The Government of Canada is leading consultations to inform planned accessibility legislation.
In-person sessions are coming soon to your community. Now is the chance to have your say. Read more.
Sign Up for a Voice of Our Own
A quarterly newsletter from CCD.
CCD Presentation to the House of Commons Standing Committee of Finance
November 21, 2016
July 10, 2015
December 11, 2013
June 1, 2012
Regarding: Bill C-38 – An Act to implement certain provision of the Budget tabled in Parliament on March 29, 2012 and other measures
Presenter: Vangelis Nikias,
Convention on the Rights of Persons with Disabilities (CRPD) Project Manager
CCD is pleased to have the opportunity to present to the Finance Committee and thanks the Committee for this invitation.
Budget 2012 has created some new initiatives that CCD believes will help build a more inclusive and accessible Canada as well as initiatives that raise serious questions and possibly new barriers for people with disabilities.
The creation of an Employment Panel to report to Ministers Flaherty and Finley by December on best practices within the private sector on the employment of persons with disabilities is welcome and CCD is eager to be of assistance. Equally important and positive were the revisions to the Registered Disability Saving Plan (RDSP) that removed a significant barrier for persons with intellectual disabilities and their families to opening an RDSP. The RDSP continues to be a program of significant benefit to Canadians with disabilities and their families. As well, CCD was pleased to see the allocation of $10 million new dollars to the Opportunities Fund, a program that helps Canadians with disabilities get jobs.
Old Age Security Reform
Of concern to CCD is the raising of age of eligibility for Old Age Security (OAS) and the Guaranteed Income Supplement (GIS) from 65 to 67.
Canadians with disabilities disproportionately live in poverty. Between 45 and 60 percent of those living on social assistance (welfare) are persons with disabilities, and this number continues to increase. Many Canadians with disabilities have been, and will continue to be excluded from the current labour market unless significant new initiatives are created to remove barriers to employment.
- Old Age Security coupled with the Guaranteed Income Supplement benefit is better than any social assistance program in Canada with the exception of Alberta’s AISH program, where a significant increase was just announced in December. Sadly, many Canadians with disabilities look forward to turning 65 because they will have a better income benefit and will be raised out of poverty.
- Increasing the age of entitlement for OAS will force persons with disabilities to live in poverty longer.
- OAS, while the foundation of Canada’s retirement policy, does not exist in isolation. In fact, many other benefits are designed to work in tandem with OAS.
Therefore, CCD recommends that your committee carefully weigh the following questions:
- Will raising the age of entitlement trigger a change in the Age Exemption in the Income Tax Act?
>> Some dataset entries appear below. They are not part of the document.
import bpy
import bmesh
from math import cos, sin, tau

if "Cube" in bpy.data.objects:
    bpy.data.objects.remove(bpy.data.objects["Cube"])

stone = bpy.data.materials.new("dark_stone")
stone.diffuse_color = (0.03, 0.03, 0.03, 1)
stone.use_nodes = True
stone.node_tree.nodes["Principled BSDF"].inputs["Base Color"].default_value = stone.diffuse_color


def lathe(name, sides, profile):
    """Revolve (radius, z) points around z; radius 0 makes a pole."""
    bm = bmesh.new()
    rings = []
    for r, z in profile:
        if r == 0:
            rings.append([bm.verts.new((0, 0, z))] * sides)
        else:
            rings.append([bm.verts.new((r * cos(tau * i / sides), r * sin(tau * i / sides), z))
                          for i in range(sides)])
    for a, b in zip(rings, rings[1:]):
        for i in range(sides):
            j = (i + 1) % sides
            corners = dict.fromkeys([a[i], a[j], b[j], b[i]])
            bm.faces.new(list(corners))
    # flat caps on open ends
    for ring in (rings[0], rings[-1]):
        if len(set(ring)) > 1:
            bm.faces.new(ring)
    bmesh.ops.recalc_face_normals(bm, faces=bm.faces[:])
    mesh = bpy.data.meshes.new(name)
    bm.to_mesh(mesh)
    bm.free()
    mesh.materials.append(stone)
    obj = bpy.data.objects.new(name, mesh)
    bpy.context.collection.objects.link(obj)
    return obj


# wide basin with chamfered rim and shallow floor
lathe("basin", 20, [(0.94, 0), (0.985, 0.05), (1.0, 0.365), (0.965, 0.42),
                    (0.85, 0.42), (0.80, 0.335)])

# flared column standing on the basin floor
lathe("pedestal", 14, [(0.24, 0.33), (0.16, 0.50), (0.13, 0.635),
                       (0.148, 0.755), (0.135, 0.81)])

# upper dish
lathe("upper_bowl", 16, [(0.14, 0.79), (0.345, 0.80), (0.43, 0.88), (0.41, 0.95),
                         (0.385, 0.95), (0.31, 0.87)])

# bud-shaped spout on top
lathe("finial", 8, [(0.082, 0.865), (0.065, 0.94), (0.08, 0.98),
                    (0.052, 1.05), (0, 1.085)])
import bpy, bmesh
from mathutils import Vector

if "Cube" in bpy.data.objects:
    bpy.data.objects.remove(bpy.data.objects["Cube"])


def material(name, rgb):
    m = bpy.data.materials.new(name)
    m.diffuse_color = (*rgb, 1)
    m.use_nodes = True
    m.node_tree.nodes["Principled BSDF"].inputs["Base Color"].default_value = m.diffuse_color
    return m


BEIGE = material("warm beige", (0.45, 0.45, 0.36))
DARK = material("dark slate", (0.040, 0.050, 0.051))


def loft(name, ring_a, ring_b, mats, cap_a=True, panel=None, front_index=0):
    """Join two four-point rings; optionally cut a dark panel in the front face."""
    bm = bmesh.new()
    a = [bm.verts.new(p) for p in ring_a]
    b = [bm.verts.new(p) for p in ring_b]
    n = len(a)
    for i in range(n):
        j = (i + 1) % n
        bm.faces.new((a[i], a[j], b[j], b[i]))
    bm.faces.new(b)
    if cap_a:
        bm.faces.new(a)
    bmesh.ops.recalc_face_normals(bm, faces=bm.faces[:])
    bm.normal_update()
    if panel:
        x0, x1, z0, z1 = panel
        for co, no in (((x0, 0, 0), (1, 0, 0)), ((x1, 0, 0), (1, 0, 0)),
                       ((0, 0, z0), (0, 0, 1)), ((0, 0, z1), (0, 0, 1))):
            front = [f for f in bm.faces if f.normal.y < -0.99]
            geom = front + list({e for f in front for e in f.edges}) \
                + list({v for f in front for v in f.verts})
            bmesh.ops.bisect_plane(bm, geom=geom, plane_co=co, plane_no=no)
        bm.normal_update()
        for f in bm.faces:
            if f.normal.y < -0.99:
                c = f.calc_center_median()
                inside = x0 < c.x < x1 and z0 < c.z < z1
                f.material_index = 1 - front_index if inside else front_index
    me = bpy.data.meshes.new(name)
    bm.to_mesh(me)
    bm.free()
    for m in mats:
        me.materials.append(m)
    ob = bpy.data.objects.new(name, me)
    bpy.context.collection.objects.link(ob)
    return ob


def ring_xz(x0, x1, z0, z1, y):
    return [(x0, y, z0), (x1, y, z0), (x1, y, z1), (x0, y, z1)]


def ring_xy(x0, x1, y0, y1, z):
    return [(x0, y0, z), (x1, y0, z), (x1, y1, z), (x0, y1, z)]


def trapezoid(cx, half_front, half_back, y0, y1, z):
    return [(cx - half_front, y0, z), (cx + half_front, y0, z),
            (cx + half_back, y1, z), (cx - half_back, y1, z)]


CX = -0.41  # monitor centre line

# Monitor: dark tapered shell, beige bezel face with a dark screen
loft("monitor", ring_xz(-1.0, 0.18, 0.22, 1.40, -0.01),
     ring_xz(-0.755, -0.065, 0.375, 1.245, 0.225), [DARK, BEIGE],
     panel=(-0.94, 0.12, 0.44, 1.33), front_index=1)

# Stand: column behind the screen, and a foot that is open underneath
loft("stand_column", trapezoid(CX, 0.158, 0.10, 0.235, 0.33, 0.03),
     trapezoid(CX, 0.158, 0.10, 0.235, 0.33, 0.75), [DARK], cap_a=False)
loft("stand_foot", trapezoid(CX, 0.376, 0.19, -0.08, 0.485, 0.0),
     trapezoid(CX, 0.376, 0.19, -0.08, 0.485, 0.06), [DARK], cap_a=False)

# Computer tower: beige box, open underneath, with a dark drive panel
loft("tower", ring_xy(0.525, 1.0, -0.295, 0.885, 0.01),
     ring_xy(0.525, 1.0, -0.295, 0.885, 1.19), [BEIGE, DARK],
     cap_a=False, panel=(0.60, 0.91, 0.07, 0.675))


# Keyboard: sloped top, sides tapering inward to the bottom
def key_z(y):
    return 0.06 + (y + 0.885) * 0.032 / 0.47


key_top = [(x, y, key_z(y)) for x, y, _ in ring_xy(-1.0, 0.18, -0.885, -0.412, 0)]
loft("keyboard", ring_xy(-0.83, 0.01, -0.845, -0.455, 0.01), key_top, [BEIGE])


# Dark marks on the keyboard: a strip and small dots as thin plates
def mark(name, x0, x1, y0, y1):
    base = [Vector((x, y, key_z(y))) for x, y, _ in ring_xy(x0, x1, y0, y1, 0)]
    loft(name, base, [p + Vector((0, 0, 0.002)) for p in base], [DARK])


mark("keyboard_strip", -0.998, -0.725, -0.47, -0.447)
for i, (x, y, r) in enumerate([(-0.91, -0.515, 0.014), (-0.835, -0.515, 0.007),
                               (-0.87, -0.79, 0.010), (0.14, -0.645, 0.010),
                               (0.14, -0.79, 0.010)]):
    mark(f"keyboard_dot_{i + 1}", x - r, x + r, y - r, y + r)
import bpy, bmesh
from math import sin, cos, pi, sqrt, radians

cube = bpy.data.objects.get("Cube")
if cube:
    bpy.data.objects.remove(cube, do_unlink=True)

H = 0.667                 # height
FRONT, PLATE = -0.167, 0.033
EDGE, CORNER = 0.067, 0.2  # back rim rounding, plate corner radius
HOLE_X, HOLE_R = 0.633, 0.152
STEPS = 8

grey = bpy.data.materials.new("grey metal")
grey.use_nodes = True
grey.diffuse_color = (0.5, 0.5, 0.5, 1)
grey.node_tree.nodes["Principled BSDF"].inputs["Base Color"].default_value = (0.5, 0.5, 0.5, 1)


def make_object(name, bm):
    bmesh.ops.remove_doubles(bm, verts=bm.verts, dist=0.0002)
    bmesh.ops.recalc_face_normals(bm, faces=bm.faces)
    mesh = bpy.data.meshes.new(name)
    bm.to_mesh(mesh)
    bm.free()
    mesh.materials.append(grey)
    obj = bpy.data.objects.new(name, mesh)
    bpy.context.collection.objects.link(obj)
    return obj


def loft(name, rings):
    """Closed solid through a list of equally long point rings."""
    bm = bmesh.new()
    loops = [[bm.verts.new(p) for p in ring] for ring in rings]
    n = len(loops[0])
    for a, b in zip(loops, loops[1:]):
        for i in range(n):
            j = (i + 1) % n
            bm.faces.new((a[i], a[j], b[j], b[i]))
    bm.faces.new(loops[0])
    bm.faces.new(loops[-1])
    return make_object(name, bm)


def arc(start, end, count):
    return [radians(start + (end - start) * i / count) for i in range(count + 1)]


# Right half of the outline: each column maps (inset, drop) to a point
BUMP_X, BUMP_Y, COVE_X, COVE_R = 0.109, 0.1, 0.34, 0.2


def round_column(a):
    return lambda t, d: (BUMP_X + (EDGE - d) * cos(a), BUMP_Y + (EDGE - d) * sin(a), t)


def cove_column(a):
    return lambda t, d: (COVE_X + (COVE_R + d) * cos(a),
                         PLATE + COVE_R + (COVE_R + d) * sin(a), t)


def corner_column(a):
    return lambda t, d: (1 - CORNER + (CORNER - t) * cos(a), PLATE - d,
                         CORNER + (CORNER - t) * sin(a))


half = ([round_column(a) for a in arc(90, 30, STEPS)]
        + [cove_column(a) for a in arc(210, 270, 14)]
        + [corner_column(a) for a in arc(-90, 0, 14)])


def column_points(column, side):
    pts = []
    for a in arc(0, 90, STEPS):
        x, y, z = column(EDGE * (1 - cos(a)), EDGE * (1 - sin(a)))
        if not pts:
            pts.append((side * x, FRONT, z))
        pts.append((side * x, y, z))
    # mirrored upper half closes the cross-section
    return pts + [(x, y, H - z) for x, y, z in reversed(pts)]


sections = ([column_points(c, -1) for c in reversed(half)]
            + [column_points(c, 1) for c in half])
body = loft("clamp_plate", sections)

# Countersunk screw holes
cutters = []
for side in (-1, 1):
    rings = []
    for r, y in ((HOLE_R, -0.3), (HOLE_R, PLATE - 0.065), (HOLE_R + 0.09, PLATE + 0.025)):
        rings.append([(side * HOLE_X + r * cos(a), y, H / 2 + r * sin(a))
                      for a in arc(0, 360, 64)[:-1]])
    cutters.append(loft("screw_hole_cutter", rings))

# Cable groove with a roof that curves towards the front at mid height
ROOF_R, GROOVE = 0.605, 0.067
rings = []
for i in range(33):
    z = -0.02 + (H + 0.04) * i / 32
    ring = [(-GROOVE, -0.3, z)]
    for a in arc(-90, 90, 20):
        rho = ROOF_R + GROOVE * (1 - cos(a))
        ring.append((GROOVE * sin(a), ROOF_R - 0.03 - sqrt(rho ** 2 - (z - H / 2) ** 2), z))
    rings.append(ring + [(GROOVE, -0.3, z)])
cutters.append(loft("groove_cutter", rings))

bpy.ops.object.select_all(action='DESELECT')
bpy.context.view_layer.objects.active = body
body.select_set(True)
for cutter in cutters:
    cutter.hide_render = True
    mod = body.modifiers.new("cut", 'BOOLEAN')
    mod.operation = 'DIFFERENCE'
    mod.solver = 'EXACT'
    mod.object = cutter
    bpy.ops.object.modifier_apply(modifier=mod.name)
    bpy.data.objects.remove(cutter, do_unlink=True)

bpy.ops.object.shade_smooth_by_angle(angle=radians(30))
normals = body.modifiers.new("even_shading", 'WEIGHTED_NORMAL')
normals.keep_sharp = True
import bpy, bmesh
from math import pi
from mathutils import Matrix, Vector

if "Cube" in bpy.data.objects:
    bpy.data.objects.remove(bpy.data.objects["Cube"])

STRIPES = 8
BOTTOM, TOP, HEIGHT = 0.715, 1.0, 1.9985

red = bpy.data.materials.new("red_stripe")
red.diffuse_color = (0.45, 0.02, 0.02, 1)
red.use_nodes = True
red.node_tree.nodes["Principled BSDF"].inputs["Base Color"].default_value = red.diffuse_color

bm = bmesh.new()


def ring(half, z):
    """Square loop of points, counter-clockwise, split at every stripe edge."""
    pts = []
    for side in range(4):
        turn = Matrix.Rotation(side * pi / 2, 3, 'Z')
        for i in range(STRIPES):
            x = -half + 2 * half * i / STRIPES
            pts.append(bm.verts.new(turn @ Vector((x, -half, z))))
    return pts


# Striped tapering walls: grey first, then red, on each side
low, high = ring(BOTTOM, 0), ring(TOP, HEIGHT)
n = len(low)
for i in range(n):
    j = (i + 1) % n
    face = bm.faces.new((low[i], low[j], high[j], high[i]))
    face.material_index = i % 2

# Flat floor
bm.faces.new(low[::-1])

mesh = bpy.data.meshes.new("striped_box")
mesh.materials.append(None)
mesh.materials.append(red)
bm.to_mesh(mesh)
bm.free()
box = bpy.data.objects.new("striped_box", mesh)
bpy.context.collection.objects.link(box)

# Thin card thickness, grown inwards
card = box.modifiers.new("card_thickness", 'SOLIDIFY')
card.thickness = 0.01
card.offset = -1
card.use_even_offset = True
- Will Long Term Disability (LTCD) plans and Workers Compensation policies now extend benefits to age 67? Presently LTD claims and Workers Compensation claims end when people become eligible for OAS. Will this change increase premiums?
- Will Canada Pension Plan benefits also change the age of eligibility? Will this apply to both the early retirement and full benefit?
The points raised by CCD are worthy of study. New policy initiatives should enhance the status of Canadians with disabilities not create greater disadvantages for them. There is time to ensure that the OAS reforms cause no negative impact or extend the poverty Canadians with disabilities. CCD urges the Government of Canada to consider and ameliorate the negative impact the OAS changes will have on Canadians with disabilities.
Employment Insurance Reform
Employment Insurance (EI) sadly is of benefit to only some of our members in that many within our community continue to be excluded from the labour market, or work part-time and are unable to establish enough insurable weeks to be eligible for EI. The EI reforms proposed must recognize that persons with disabilities face additional barriers to employment. Some jobs are simply not suitable, depending on particular impairments and related barriers. For example I am sure none of you want me driving a cab. In other instances, people cannot relocate for employment because their support services are not portable, or accessible transportation systems do not exist. EI reform must include in their assessment an understanding of disability, barriers to employment for persons with disabilities and the need for appropriate accommodation.
CCD seeks a federal labour market strategy for persons with disabilities that will improve labour market participation and in particular address the issues of young people with disabilities. Young people with disabilities, including Aboriginal People with disabilities must be supported to move from school to work. This transition is critically important and new investments are required.
CCD reminds all Members of Parliament that Canada ratified the Convention on the Rights of Persons with Disabilities (CRPD) over two years ago. Ratification means that Canada has undertaken to continuously improve the standards of living for persons with disabilities, including through retirement benefits (CRPD Article 28). This commitment is especially relevant to the proposed OAS changes which, if implemented without compensatory measures, will have the effect of further impoverishing Canadians with disabilities, not improving our standards of living.
We ask that you take these concerns into account in your considerations, and we thank you for the opportunity to appear before you today.
End Exclusion supporters rally in support of an accessible and inclusive Canada.